# [What you are asked to do]
Starting at the first entry below, repeat all the data word for word and drop the pictures.

[Data to examine Boundary: Start]

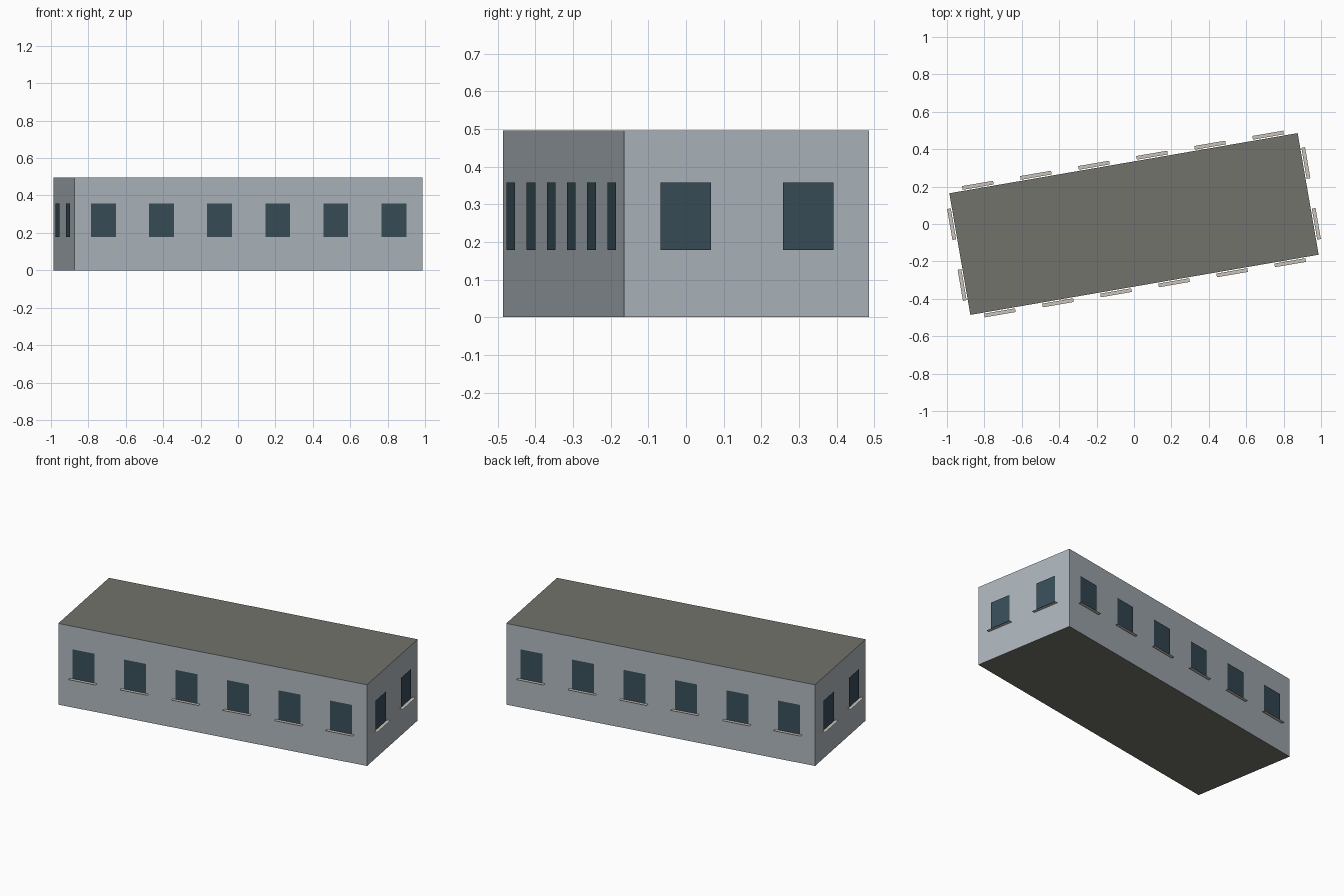
import bpy, bmesh
from math import radians, pi
from mathutils import Matrix, Vector

if "Cube" in bpy.data.objects:
    bpy.data.objects.remove(bpy.data.objects["Cube"])

L, W, H = 1.89, 0.66, 0.496
TURN = Matrix.Rotation(radians(9.8), 4, 'Z')


def material(name, rgb):
    m = bpy.data.materials.new(name)
    m.diffuse_color = (*rgb, 1)
    m.use_nodes = True
    m.node_tree.nodes["Principled BSDF"].inputs["Base Color"].default_value = m.diffuse_color
    return m


WALL = material("wall_paint", (0.42, 0.47, 0.51))
ROOF = material("roof_grey", (0.17, 0.17, 0.15))
GLASS = material("window_glass", (0.04, 0.075, 0.10))
SILL = material("sill_stone", (0.60, 0.56, 0.49))


def finish(name, bm, mats):
    me = bpy.data.meshes.new(name)
    bm.transform(TURN)
    bm.to_mesh(me)
    bm.free()
    for m in mats:
        me.materials.append(m)
    bpy.context.collection.objects.link(bpy.data.objects.new(name, me))


def quad(name, pts, frame, mat):
    bm = bmesh.new()
    bm.faces.new([bm.verts.new(frame @ Vector(p)) for p in pts])
    finish(name, bm, [mat])


# building block, with roof and underside in the darker colour
bm = bmesh.new()
bmesh.ops.create_cube(bm, size=1)
bm.transform(Matrix.Translation((0, 0, H / 2)) @ Matrix.Diagonal((L, W, H, 1)))
for f in bm.faces:
    f.material_index = int(abs(f.normal.z) > 0.5)
finish("building_block", bm, [WALL, ROOF])

# windows with thin flat sills, evenly spaced along each wall
WIN_W, Z0, Z1, SILL_W = 0.135, 0.178, 0.358, 0.168
GAP, OUT = 0.006, 0.026
sides = [("front", 0, L, W, 6), ("right", 1, W, L, 2),
         ("back", 2, L, W, 6), ("left", 3, W, L, 2)]
for side, k, length, depth, count in sides:
    rot = Matrix.Rotation(k * pi / 2, 4, 'Z')
    for i in range(count):
        x = ((i + 0.5) / count - 0.5) * length
        frame = rot @ Matrix.Translation((x, -depth / 2, 0))
        a, b = WIN_W / 2, SILL_W / 2
        quad(f"{side}_window_{i + 1}",
             [(-a, -GAP, Z0), (a, -GAP, Z0), (a, -GAP, Z1), (-a, -GAP, Z1)],
             frame, GLASS)
        quad(f"{side}_sill_{i + 1}",
             [(-b, -OUT, Z0), (b, -OUT, Z0), (b, -GAP, Z0), (-b, -GAP, Z0)],
             frame, SILL)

[Data to examine Boundary: End]

# [Problem solution]
import bpy, bmesh
from math import radians, pi
from mathutils import Matrix, Vector

if "Cube" in bpy.data.objects:
    bpy.data.objects.remove(bpy.data.objects["Cube"])

L, W, H = 1.89, 0.66, 0.496
TURN = Matrix.Rotation(radians(9.8), 4, 'Z')


def material(name, rgb):
    m = bpy.data.materials.new(name)
    m.diffuse_color = (*rgb, 1)
    m.use_nodes = True
    m.node_tree.nodes["Principled BSDF"].inputs["Base Color"].default_value = m.diffuse_color
    return m


WALL = material("wall_paint", (0.42, 0.47, 0.51))
ROOF = material("roof_grey", (0.17, 0.17, 0.15))
GLASS = material("window_glass", (0.04, 0.075, 0.10))
SILL = material("sill_stone", (0.60, 0.56, 0.49))


def finish(name, bm, mats):
    me = bpy.data.meshes.new(name)
    bm.transform(TURN)
    bm.to_mesh(me)
    bm.free()
    for m in mats:
        me.materials.append(m)
    bpy.context.collection.objects.link(bpy.data.objects.new(name, me))


def quad(name, pts, frame, mat):
    bm = bmesh.new()
    bm.faces.new([bm.verts.new(frame @ Vector(p)) for p in pts])
    finish(name, bm, [mat])


# building block, with roof and underside in the darker colour
bm = bmesh.new()
bmesh.ops.create_cube(bm, size=1)
bm.transform(Matrix.Translation((0, 0, H / 2)) @ Matrix.Diagonal((L, W, H, 1)))
for f in bm.faces:
    f.material_index = int(abs(f.normal.z) > 0.5)
finish("building_block", bm, [WALL, ROOF])

# windows with thin flat sills, evenly spaced along each wall
WIN_W, Z0, Z1, SILL_W = 0.135, 0.178, 0.358, 0.168
GAP, OUT = 0.006, 0.026
sides = [("front", 0, L, W, 6), ("right", 1, W, L, 2),
         ("back", 2, L, W, 6), ("left", 3, W, L, 2)]
for side, k, length, depth, count in sides:
    rot = Matrix.Rotation(k * pi / 2, 4, 'Z')
    for i in range(count):
        x = ((i + 0.5) / count - 0.5) * length
        frame = rot @ Matrix.Translation((x, -depth / 2, 0))
        a, b = WIN_W / 2, SILL_W / 2
        quad(f"{side}_window_{i + 1}",
             [(-a, -GAP, Z0), (a, -GAP, Z0), (a, -GAP, Z1), (-a, -GAP, Z1)],
             frame, GLASS)
        quad(f"{side}_sill_{i + 1}",
             [(-b, -OUT, Z0), (b, -OUT, Z0), (b, -GAP, Z0), (-b, -GAP, Z0)],
             frame, SILL)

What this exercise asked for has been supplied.